            <TextBlock Grid.Row="3" VerticalAlignment="Center" Grid.Column="1" Text="{Binding Age, Mode=OneWay}"/>
        <Border Grid.Row="2" BorderThickness="5" CornerRadius="7" 
                Background="Blue" BorderBrush="Yellow" 
                Margin="10 7 10 7" Padding="8" Name="statusBorder">
            <TextBlock Name="lblStatus"/>


EXAMPLE: DetailsPage.xaml.cs Code

using System;
using Windows.UI;
using Windows.UI.Xaml;
using Windows.UI.Xaml.Controls;
using Windows.UI.Xaml.Media;
using SharpNinja.Controllers.People.Views;
using SharpNinja.Models.BlogEntities;
using SharpNinja.UI.Windows10Sample2.Singletons;

namespace SharpNinja.UI.Windows10Sample2
    public sealed partial class DetailsPage : Page, IPersonDetailsView
        public DetailsPage()

        private void ButtonBase_OnClick(object sender, RoutedEventArgs e)
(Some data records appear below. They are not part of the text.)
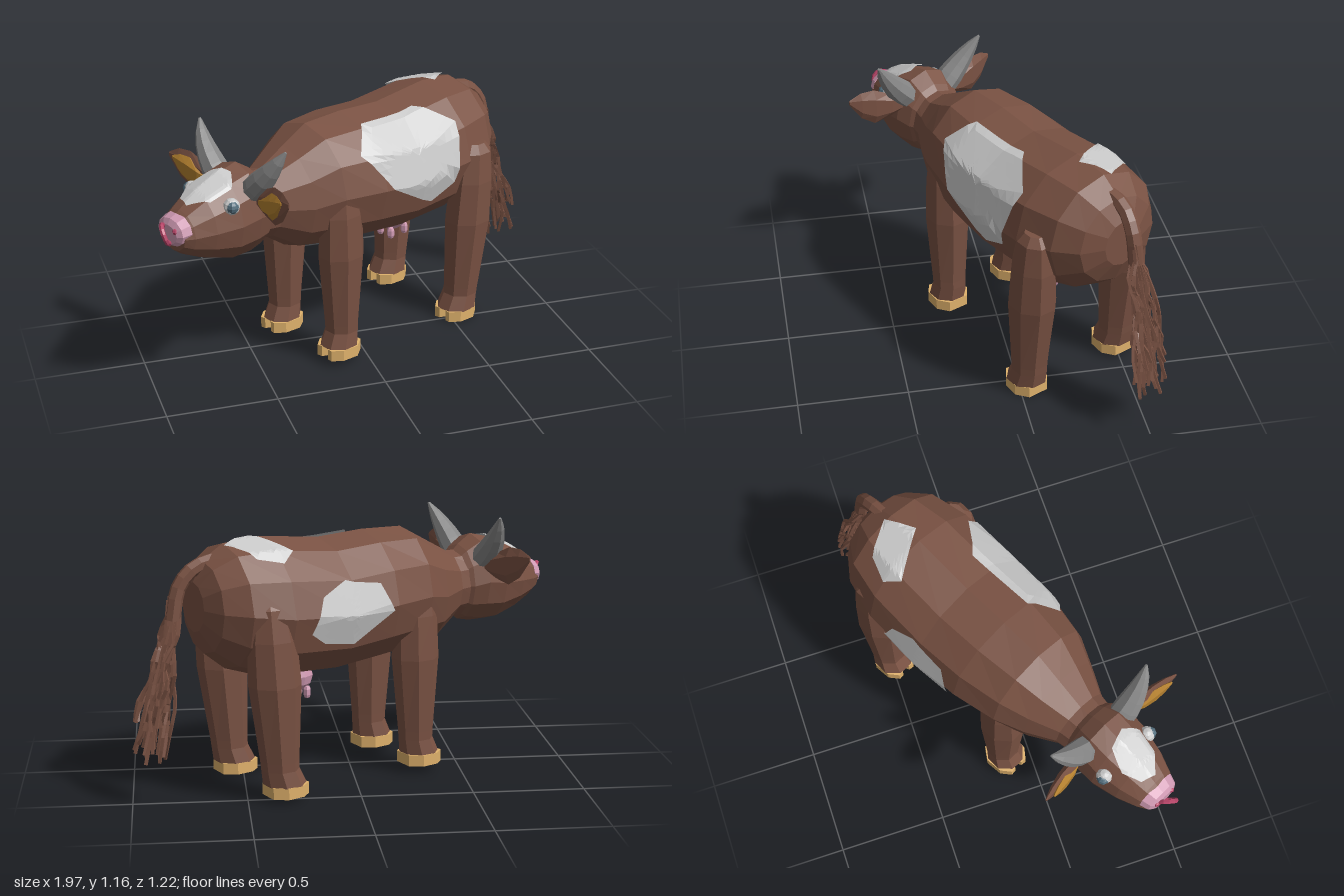
import * as THREE from 'three';

const V = (x, y, z) => new THREE.Vector3(x, y, z);
const mat = (color) => new THREE.MeshStandardMaterial({ color, flatShading: true, side: THREE.DoubleSide });
const brown = mat(0x7a5243), white = mat(0xcccccc), pink = mat(0xd19bb4), rose = mat(0xb84468);
const hornGrey = mat(0x858585), hoofTan = mat(0xe0b26c), earGold = mat(0xb5812f), eyeBlue = mat(0x55707f);

function add(parent, name, geometry, material) {
  const mesh = new THREE.Mesh(geometry, material);
  mesh.name = name;
  parent.add(mesh);
  return mesh;
}

// Skin a list of equal-length rings and cap both ends, facing outward.
function loft(rings) {
  const n = rings[0].length, tris = [];
  const tri = (a, b, c) => tris.push([a, b, c]);
  for (let i = 0; i + 1 < rings.length; i++) {
    for (let k = 0; k < n; k++) {
      const m = (k + 1) % n, A = rings[i], B = rings[i + 1];
      tri(A[k], A[m], B[m]);
      tri(A[k], B[m], B[k]);
    }
  }
  const first = rings[0], last = rings[rings.length - 1];
  for (let k = 1; k + 1 < n; k++) {
    tri(first[0], first[k + 1], first[k]);
    tri(last[0], last[k], last[k + 1]);
  }
  let volume = 0;
  for (const [a, b, c] of tris) volume += a.dot(b.clone().cross(c));
  if (volume < 0) tris.forEach((t) => t.reverse());
  const g = new THREE.BufferGeometry().setFromPoints(tris.flat());
  g.computeVertexNormals();
  return g;
}

// Upright sections [x, top, bottom, half width], 12-sided, from front to back.
const SIDES = 12;
const bodySections = [
  [-0.62, 0.97, 0.66, 0.125], [-0.5, 0.97, 0.65, 0.145], [-0.37, 1.04, 0.56, 0.215], [-0.24, 1.11, 0.54, 0.275],
  [-0.03, 1.115, 0.52, 0.318], [0.2, 1.1, 0.495, 0.33], [0.5, 1.13, 0.5, 0.325], [0.68, 1.115, 0.56, 0.28],
  [0.78, 1.05, 0.64, 0.2], [0.825, 0.96, 0.74, 0.1],
];
const headSections = [
  [-0.99, 0.88, 0.735, 0.085], [-0.95, 0.91, 0.705, 0.108], [-0.86, 0.965, 0.66, 0.143], [-0.74, 1.015, 0.62, 0.17],
  [-0.64, 1.04, 0.62, 0.172], [-0.57, 0.995, 0.635, 0.148], [-0.5, 0.93, 0.69, 0.1],
];
const point = ([x, top, bot, w], a, out = 0) =>
  V(x, (top + bot) / 2 + ((top - bot) / 2 + out) * Math.cos(a), (w + out) * Math.sin(a));
const ring = (s) => Array.from({ length: SIDES }, (_, k) => point(s, (k / SIDES) * Math.PI * 2));

// Point on the faceted skin at (x, angle from the spine), lifted slightly.
function onSkin(sections, x, a) {
  let i = 0;
  while (i < sections.length - 2 && x > sections[i + 1][0]) i++;
  const p = sections[i], q = sections[i + 1], t = (x - p[0]) / (q[0] - p[0]);
  const s = p.map((v, k) => v + (q[k] - v) * t);
  const step = (Math.PI * 2) / SIDES, k = Math.floor(a / step);
  return point(s, k * step, 0.012).lerp(point(s, (k + 1) * step, 0.012), a / step - k);
}

// Patch of colour following the skin inside an outline of [x, angle].
function patch(sections, outline) {
  const cx = outline.reduce((s, p) => s + p[0], 0) / outline.length;
  const ca = outline.reduce((s, p) => s + p[1], 0) / outline.length;
  const edge = [], SUB = 4, RINGS = 6;
  outline.forEach((p, i) => {
    const q = outline[(i + 1) % outline.length];
    for (let j = 0; j < SUB; j++) edge.push([p[0] + ((q[0] - p[0]) * j) / SUB, p[1] + ((q[1] - p[1]) * j) / SUB]);
  });
  const at = (r, k) => {
    const e = edge[k % edge.length], f = r / RINGS;
    return onSkin(sections, cx + (e[0] - cx) * f, ca + (e[1] - ca) * f);
  };
  const pts = [];
  for (let r = 0; r < RINGS; r++) {
    for (let k = 0; k < edge.length; k++) {
      pts.push(at(r, k), at(r + 1, k), at(r + 1, k + 1));
      if (r) pts.push(at(r, k), at(r + 1, k + 1), at(r, k + 1));
    }
  }
  const a = pts[0], n = pts[1].clone().sub(a).cross(pts[2].clone().sub(a));
  if (n.dot(V(0, a.y - 0.8, a.z)) < 0) pts.reverse();
  const g = new THREE.BufferGeometry().setFromPoints(pts);
  g.computeVertexNormals();
  return g;
}

// Leg with a flared foot and a cloven hoof; toes point to -x.
function leg(name, x, z, y, leanX, leanZ, k) {
  const g = new THREE.Group();
  g.name = name;
  const rows = [
    [0.88, 0.05, 0.04], [0.84, 0.085, 0.07], [0.7, 0.105, 0.09], [0.5, 0.112, 0.1], [0.16, 0.082, 0.08], [0.12, 0.08, 0.078], [0.05, 0.092, 0.088],
  ];
  const rings = rows.map(([h, rx, rz], i) => Array.from({ length: 8 }, (_, j) => {
    const a = ((j + 0.5) / 8) * Math.PI * 2, up = h / 0.88;
    return V(leanX * up - (i === 6 ? 0.018 : 0) + rx * k * Math.cos(a), h, leanZ * up + rz * k * Math.sin(a));
  }));
  add(g, 'shank', loft(rings), brown);
  const half = [[0.07, 0.05], [0.015, 0.089], [-0.065, 0.082], [-0.11, 0.046], [-0.107, 0.02]];
  const outline = [...half, [-0.065, 0], ...half.slice().reverse().map(([a, b]) => [a, -b])];
  const shape = new THREE.Shape(outline.map(([a, b]) => new THREE.Vector2(a, b)));
  const hoof = add(g, 'hoof', new THREE.ExtrudeGeometry(shape, { depth: 0.052, bevelEnabled: false }), hoofTan);
  hoof.rotation.x = -Math.PI / 2;
  g.position.set(x, y, z);
  return g;
}

// Horn: circles shrinking along a gentle curve.
function horn(s) {
  const curve = new THREE.QuadraticBezierCurve3(V(-0.64, 0.93, s * 0.1), V(-0.645, 1.03, s * 0.215), V(-0.6, 1.152, s * 0.285));
  const f = curve.computeFrenetFrames(5);
  return loft([0.06, 0.06, 0.053, 0.042, 0.027, 0.006].map((r, i) => Array.from({ length: 8 }, (_, k) => {
    const a = (k / 8) * Math.PI * 2;
    return curve.getPointAt(i / 5).addScaledVector(f.normals[i], r * Math.cos(a)).addScaledVector(f.binormals[i], r * Math.sin(a));
  })));
}

// Leaf-shaped ear growing sideways, [distance, height centre, half height, half depth].
function ear(s, scale, forward) {
  const rows = [[0.14, 0.91, 0.025, 0.02], [0.2, 0.915, 0.06, 0.026], [0.28, 0.925, 0.088, 0.024], [0.345, 0.945, 0.066, 0.016], [0.4, 0.972, 0.012, 0.004]];
  return loft(rows.map(([d, y, h, w], i) => Array.from({ length: 6 }, (_, k) => {
    const a = (k / 6) * Math.PI * 2, dist = 0.265 + (d - 0.265) * scale;
    return V(-0.635 - i * 0.013 - forward + w * Math.sin(a), y + h * scale * Math.cos(a), s * dist);
  })));
}

export function createModel() {
  const root = new THREE.Group();
  root.name = 'cow';
  const cow = new THREE.Group();
  cow.name = 'turnedCow';
  cow.rotation.y = 0.454;
  cow.position.set(-0.023, 0, -0.048);
  root.add(cow);

  // Body, head and coat patches
  add(cow, 'body', loft(bodySections.map(ring)), brown);
  add(cow, 'head', loft(headSections.map(ring)), brown);
  add(cow, 'leftSidePatch', patch(bodySections,
    [[-0.13, 0.95], [-0.03, 0.45], [0.3, 0.4], [0.46, 0.9], [0.4, 1.8], [0.26, 1.97], [0, 1.55]]), white);
  add(cow, 'rightSidePatch', patch(bodySections,
    [[0.42, -1.8], [0.36, -1.28], [0.24, -1.05], [0.06, -1.18], [0, -1.62], [0.2, -2], [0.35, -1.95]]), white);
  add(cow, 'rumpPatch', patch(bodySections,
    [[0.43, -0.55], [0.5, -0.76], [0.61, -0.65], [0.69, -0.12], [0.555, 0.11]]), white);
  add(cow, 'foreheadPatch', patch(headSections,
    [[-0.91, -0.35], [-0.83, -0.55], [-0.73, -0.27], [-0.7, 0.25], [-0.75, 0.65], [-0.855, 0.65], [-0.93, 0.18]]), white);

  // Muzzle with nostrils and ring
  add(cow, 'muzzle', loft([[-0.96, 0.9, 0.76, 0.098], [-1.0, 0.885, 0.76, 0.085], [-1.015, 0.86, 0.775, 0.06]].map(ring)), pink);
  const noseRing = add(cow, 'noseRing', new THREE.TorusGeometry(0.043, 0.011, 6, 12), rose);
  noseRing.position.set(-1.028, 0.82, 0);
  noseRing.rotation.set(-0.5, 0.8, 0);

  // Paired head parts
  for (const s of [1, -1]) {
    const side = s > 0 ? 'left' : 'right';
    add(cow, side + 'Horn', horn(s), hornGrey);
    add(cow, side + 'Ear', ear(s, 1, 0), brown);
    add(cow, side + 'InnerEar', ear(s, 0.72, 0.012), earGold);
    const eye = add(cow, side + 'Eye', new THREE.SphereGeometry(0.037, 10, 6), white);
    eye.position.set(-0.775, 0.912, s * 0.132);
    const iris = add(cow, side + 'Iris', new THREE.SphereGeometry(0.028, 8, 6), eyeBlue);
    iris.position.set(-0.781, 0.914, s * 0.146);
    const nostril = add(cow, side + 'Nostril', new THREE.SphereGeometry(0.014, 6, 4), rose);
    nostril.position.set(-1.01, 0.84, s * 0.045);
  }

  // Legs
  cow.add(leg('leftFrontLeg', -0.195, 0.19, 0.03, -0.01, 0.005, 1), leg('rightFrontLeg', -0.21, -0.19, 0.035, 0.01, 0.005, 1));
  cow.add(leg('leftHindLeg', 0.515, 0.255, 0, 0.06, 0.025, 1.06), leg('rightHindLeg', 0.53, -0.235, 0.02, 0.05, 0.005, 1.06));

  // Udder and teats
  const udder = add(cow, 'udder', new THREE.SphereGeometry(0.09, 9, 6), pink);
  udder.position.set(0.34, 0.49, -0.025);
  udder.scale.set(1, 0.85, 0.8);
  for (const dx of [-0.045, 0.045]) for (const dz of [-0.035, 0.035]) {
    const teat = add(cow, 'teat', new THREE.CapsuleGeometry(0.018, 0.025, 2, 6), pink);
    teat.position.set(0.34 + dx, 0.412, -0.025 + dz);
  }

  // Tail and its long wavy hairs
  const tailPath = new THREE.CatmullRomCurve3([V(0.7, 1.05, 0), V(0.82, 1.02, 0), V(0.89, 0.94, 0.01), V(0.92, 0.8, 0.01)]);
  add(cow, 'tail', new THREE.TubeGeometry(tailPath, 8, 0.034, 7), brown);
  let seed = 7;
  const rnd = (r) => ((seed = (seed * 16807) % 2147483647) / 2147483647 - 0.5) * 2 * r;
  for (let i = 0; i < 34; i++) {
    const endX = 1.03 + rnd(0.06), endY = 0.28 + rnd(0.1), endZ = rnd(0.085);
    const pts = [V(0.91 + rnd(0.02), 0.86 + rnd(0.05), 0.01 + rnd(0.025))];
    for (let j = 1; j <= 5; j++) {
      const t = j / 5;
      pts.push(V(0.92 + (endX - 0.92) * t + rnd(0.018), 0.82 + (endY - 0.82) * t, 0.01 + endZ * Math.sqrt(t) + rnd(0.026)));
    }
    add(cow, 'tailHair', new THREE.TubeGeometry(new THREE.CatmullRomCurve3(pts), 12, 0.009, 4), brown);
  }
  return root;
}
        // From IView 
        public void SetStatus(string message, bool isError)
            lblStatus.Text = message;
            statusBorder.Background =
                new SolidColorBrush(isError ? Colors.Red : Colors.Blue);

        public Person Model { get; set; }
        public event EventHandler<string> LoadPersonModel;

        internal void InvokeLoadPersonModel(string name)
            LoadPersonModel?.Invoke(this, name);
            DataContext = Model;


The DetailsPage uses two way binding on the Model property (an instance of the Person object defined in the IPersonDetailsView interface).  This allows the UI and Model to be updated in real time.  Because the List page uses the ObservableCollection to hold all of the instances of the Person object, even the MainPage gets updated so when you go back to it, you see the changes immediately without having to refresh the search!

CONCLUSION: Using the MVC pattern along with a Singleton is a very, very powerful method of engineering any application.  Here we see it working beautifully with a Universal Windows Application, but it could just as well be WinForms or ASP.Net.  MVVM is not the end-all-be-all of XAML-based development.  Whether you are using Silverlight, WPF, Windows Store App, or Universal Windows App, you can still use the tried and true MVC, and you get a more portable framework to boot.

INTRODUCTION: Today I got a call from a recruiter looking to fix a big problem that a client is having with bad decisions being made with about code, deployment, testing… you name it.  I expressed to the executive that called me for an interview that nothing was going to get fixed without culture change, to which he said not to worry about that because he was ordering culture change and it would happen.  Well, a pack of developers can be like a pack of teenagers… They will see any change to the way they do things as an attack on their self-worth, which then leads into a ton of passive-aggressive behavior on the part of the group that will either lead to mass firings or an organizational change near the top. 

If you want culture change in a development group, it takes time, patience and a leader with a vision that the pack will buy into.  It takes someone with the background in the new techniques that the pack can hang their hat on.  It takes concrete examples of how to accomplish the new techniques.  Finally, it takes someone willing to teach the new techniques in a way that the developers take ownership in the learning and not just being lectured to.

CONCLUSION: I politely turned down the position.  I don’t want to waste their time because the pack would just see me as part of the problem of the forced changes and I don’t care to spend my time fighting a battle like that.